Each layer can have its own sample count. In my screenshot it says “Samples: 0” and 0 means it uses global samples set in render properties -> sampling.

You can render just one render layer. There is that pin button next to the render layer name. Push that and it only renders the active render layer. You could also disable other render layers.

Composite image is whatever is fed into composite output node.
For example, you don’t have to render the scene. If you enable compositing but remove render layer node, it doesn’t render the scene. You could then drag and drop a multilayer exr image (or other image/video files) in the compositor and use that as input.

If you rendered an animation to image files, you can set the input image to be a image sequence. It means that you are able to set the node tree using one or few frames and render the whole composited animation out.
That is where it starts to get really neat, because you could do things like track a point in camera tracker and bind a mask to it. Then in the compositor you could include that mask, which now moves when the frames change, enabling you to do whatever you want in that masked area.

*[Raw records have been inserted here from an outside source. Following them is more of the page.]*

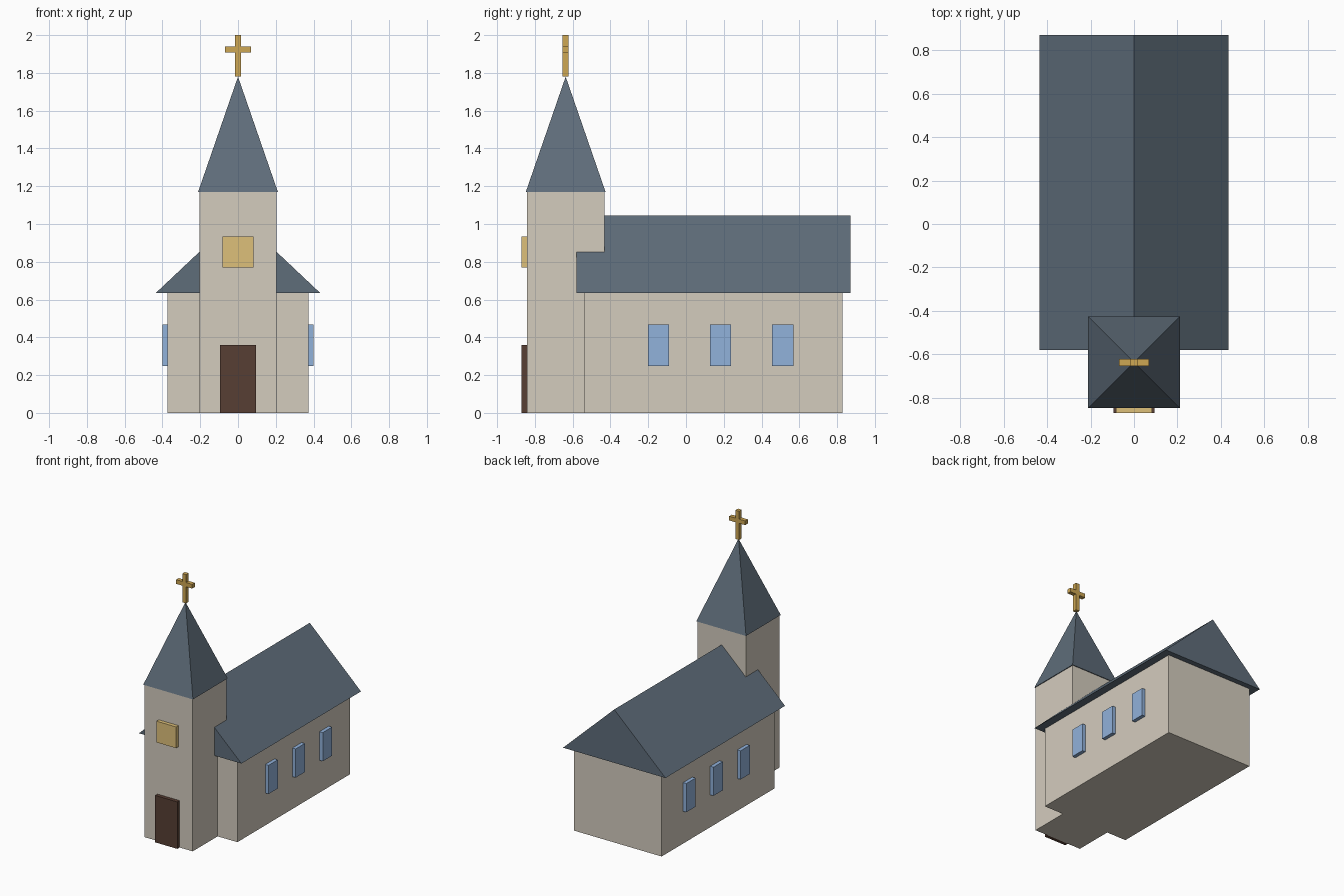
import bpy
import bmesh

cube = bpy.data.objects.get("Cube")
if cube:
    bpy.data.objects.remove(cube, do_unlink=True)


def linear(c):
    c /= 255
    return c / 12.92 if c <= 0.04045 else ((c + 0.055) / 1.055) ** 2.4


def material(name, *rgb):
    mat = bpy.data.materials.new(name)
    mat.use_nodes = True
    colour = [linear(c) for c in rgb] + [1]
    mat.diffuse_color = colour
    mat.node_tree.nodes["Principled BSDF"].inputs["Base Color"].default_value = colour
    return mat


plaster = material("warm plaster", 212, 204, 190)
slate = material("blue slate", 95, 109, 122)
wood = material("dark wood", 87, 62, 51)
glass = material("blue glass", 145, 178, 219)
amber = material("amber glass", 222, 192, 122)
gold = material("gold", 206, 167, 84)


def add_object(name, bm, mat):
    bmesh.ops.recalc_face_normals(bm, faces=bm.faces)
    mesh = bpy.data.meshes.new(name)
    bm.to_mesh(mesh)
    bm.free()
    mesh.materials.append(mat)
    obj = bpy.data.objects.new(name, mesh)
    bpy.context.collection.objects.link(obj)
    return obj


def box(name, mat, xs, ys, zs):
    bm = bmesh.new()
    bmesh.ops.create_cube(bm, size=1)
    for v in bm.verts:
        v.co = [r[0] if c < 0 else r[1] for c, r in zip(v.co, (xs, ys, zs))]
    return add_object(name, bm, mat)


def gable_roof(name, mat, half, ys, zs):
    # triangle profile pushed along y
    bm = bmesh.new()
    profile = [(-half, zs[0]), (half, zs[0]), (0, zs[1])]
    face = bm.faces.new([bm.verts.new((x, ys[0], z)) for x, z in profile])
    ext = bmesh.ops.extrude_face_region(bm, geom=[face], use_keep_orig=True)
    moved = [v for v in ext["geom"] if isinstance(v, bmesh.types.BMVert)]
    bmesh.ops.translate(bm, verts=moved, vec=(0, ys[1] - ys[0], 0))
    return add_object(name, bm, mat)


def pyramid(name, mat, half, y, zs):
    bm = bmesh.new()
    base = [bm.verts.new((sx * half, y + sy * half, zs[0]))
            for sx, sy in ((-1, -1), (1, -1), (1, 1), (-1, 1))]
    tip = bm.verts.new((0, y, zs[1]))
    bm.faces.new(base)
    for i in range(4):
        bm.faces.new((base[i], base[(i + 1) % 4], tip))
    return add_object(name, bm, mat)


# Nave
box("nave_walls", plaster, (-0.373, 0.373), (-0.54, 0.828), (0, 0.635))
gable_roof("nave_roof", slate, 0.435, (-0.58, 0.87), (0.635, 1.045))

# Tower and spire
tower_y = -0.637
box("tower", plaster, (-0.205, 0.205), (tower_y - 0.205, tower_y + 0.205), (0, 1.17))
pyramid("spire", slate, 0.211, tower_y, (1.17, 1.78))

# Cross
box("cross_upright", gold, (-0.016, 0.016), (tower_y - 0.016, tower_y + 0.016), (1.78, 2))
box("cross_arm", gold, (-0.068, 0.068), (tower_y - 0.016, tower_y + 0.016), (1.908, 1.94))

# Front door and tower window
box("front_door", wood, (-0.094, 0.094), (-0.87, -0.835), (0, 0.36))
box("tower_window", amber, (-0.083, 0.083), (-0.87, -0.835), (0.77, 0.933))

# Side windows, the same on both walls
for side, label in ((1, "left"), (-1, "right")):
    for i in range(3):
        y = -0.146 + i * 0.329
        xs = sorted((side * 0.365, side * 0.401))
        box(f"{label}_window_{i + 1}", glass, xs, (y - 0.056, y + 0.056), (0.248, 0.468))
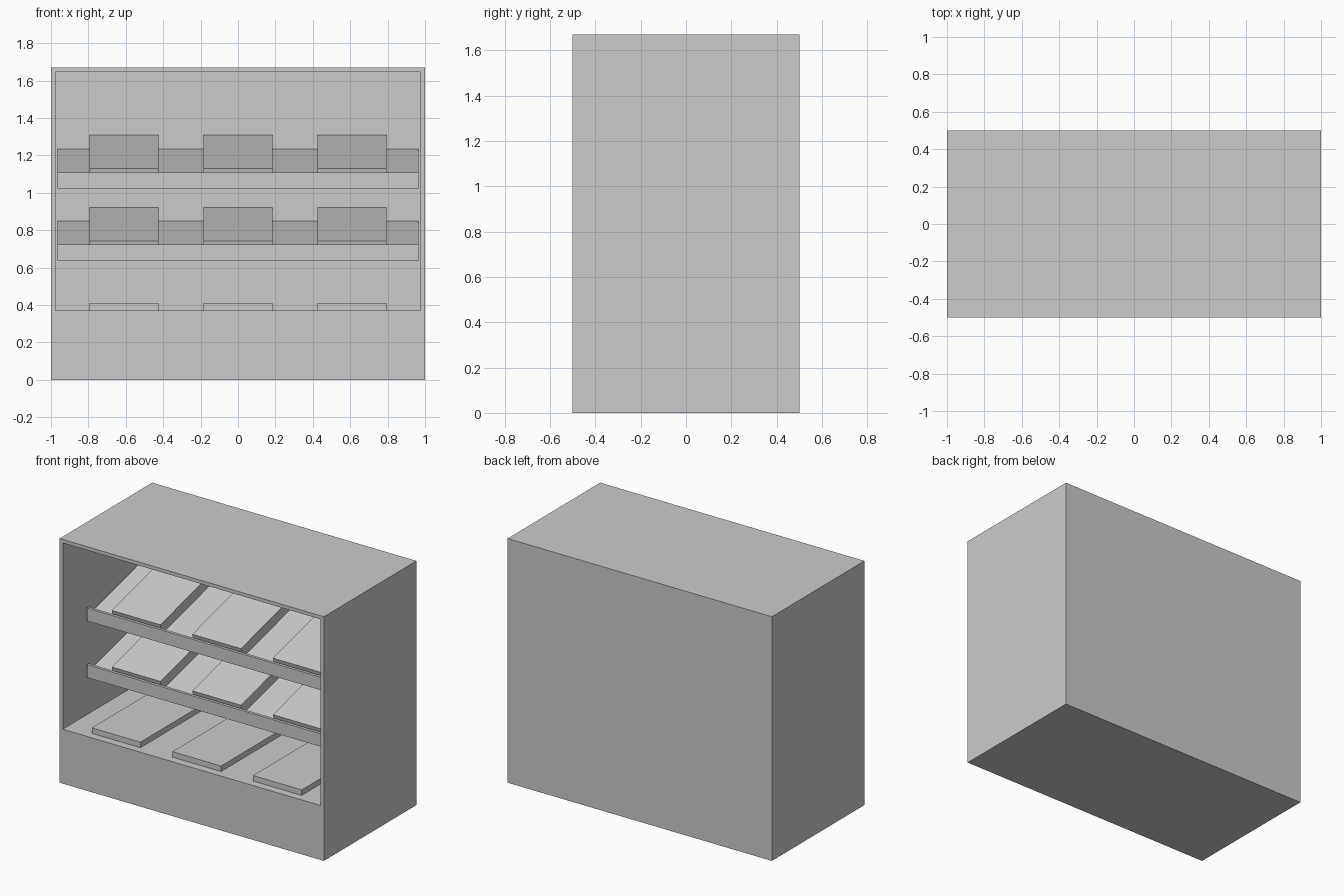
import bpy, bmesh

if "Cube" in bpy.data.objects:
    bpy.data.objects.remove(bpy.data.objects["Cube"])

W, D, H = 1.0, 0.5, 1.67        # half width, half depth, height
WALL = 0.034
FLOOR = 0.372                   # display floor height
INNER = W - WALL
BACK = D - WALL                 # inner back wall
SLOPE = 0.255                   # rise of the tilted shelves


def add_object(name, bm):
    bmesh.ops.recalc_face_normals(bm, faces=bm.faces)
    mesh = bpy.data.meshes.new(name)
    bm.to_mesh(mesh)
    bm.free()
    obj = bpy.data.objects.new(name, mesh)
    bpy.context.collection.objects.link(obj)
    return obj


def prism(name, profile, x0, x1):
    """Extrude a (y, z) side profile along x."""
    bm = bmesh.new()
    face = bm.faces.new([bm.verts.new((x0, y, z)) for y, z in profile])
    ext = bmesh.ops.extrude_face_region(bm, geom=[face])
    verts = [g for g in ext["geom"] if isinstance(g, bmesh.types.BMVert)]
    bmesh.ops.translate(bm, verts=verts, vec=(x1 - x0, 0, 0))
    return add_object(name, bm)


# Cabinet: solid box with a recess opened in the front face
bm = bmesh.new()
bmesh.ops.create_cube(bm, size=1)
for v in bm.verts:
    v.co = (v.co.x * 2 * W, v.co.y * 2 * D, (v.co.z + 0.5) * H)
bm.normal_update()
front = min(bm.faces, key=lambda f: f.calc_center_median().y)
bmesh.ops.inset_region(bm, faces=[front], thickness=WALL)
for v in front.verts:
    if v.co.z < H / 2:
        v.co.z = FLOOR
ext = bmesh.ops.extrude_discrete_faces(bm, faces=[front])
for v in ext["faces"][0].verts:
    v.co.y = BACK
add_object("cabinet", bm)

TRAYS = (-0.61, 0.0, 0.61)
TRAY_HALF = 0.184

# Tilted shelves with a front lip, each carrying three trays
for level, z in enumerate((0.635, 1.022), 1):
    yf, yl = -0.254, -0.234                 # lip front and back
    top = lambda y: z + 0.03 + (y - yf) * SLOPE
    prism(f"shelf_{level}",
          [(yf, z), (BACK, z + (BACK - yf) * SLOPE), (BACK, top(BACK)),
           (yl, top(yl)), (yl, z + 0.088), (yf, z + 0.088)],
          -INNER, INNER)
    for i, x in enumerate(TRAYS, 1):
        yb, yt = -0.214, -0.231             # tray front, bottom and top
        prism(f"shelf_{level}_tray_{i}",
              [(yb, top(yb)), (BACK, top(BACK)),
               (BACK, top(BACK) + 0.073), (yt, top(yt) + 0.073)],
              x - TRAY_HALF, x + TRAY_HALF)

# Flat trays on the cabinet floor
for i, x in enumerate(TRAYS, 1):
    prism(f"floor_tray_{i}",
          [(-0.446, FLOOR), (BACK, FLOOR), (BACK, 0.41), (-0.446, 0.41)],
          x - TRAY_HALF, x + TRAY_HALF)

You can view render result and viewer node output in the uv/image editor, from there you can also save them directly. Backdrop shows what is connected to viewer node but I don’t use that. Showing it in the uv/image editor is clearer, can easily show pixel/image info and have access to scopes.

Thanks so much. I had a bit of reading to do to understand what you’re saying, but I think I get it now and am really glad to have this input. I wasn’t terribly clear on the actual role of compositing, to be honest, but I’ve watched a few more really good tutorials and learned about a few more features that make sense. It is similar kind of to some of the same techniques used in 2D art, it’s just done a bit differently.

You’re right. The word layer is really sort of hard to wrap your head around at first with so many uses for loosely related things. And it is INDEED annoyingly similar to PhotoShop’s layers and other 2D art concepts. I think that’s why it just wasn’t clicking for me. I like your explanation. Also, I didn’t know about linked libraries and that makes bridges SO many gaps for me.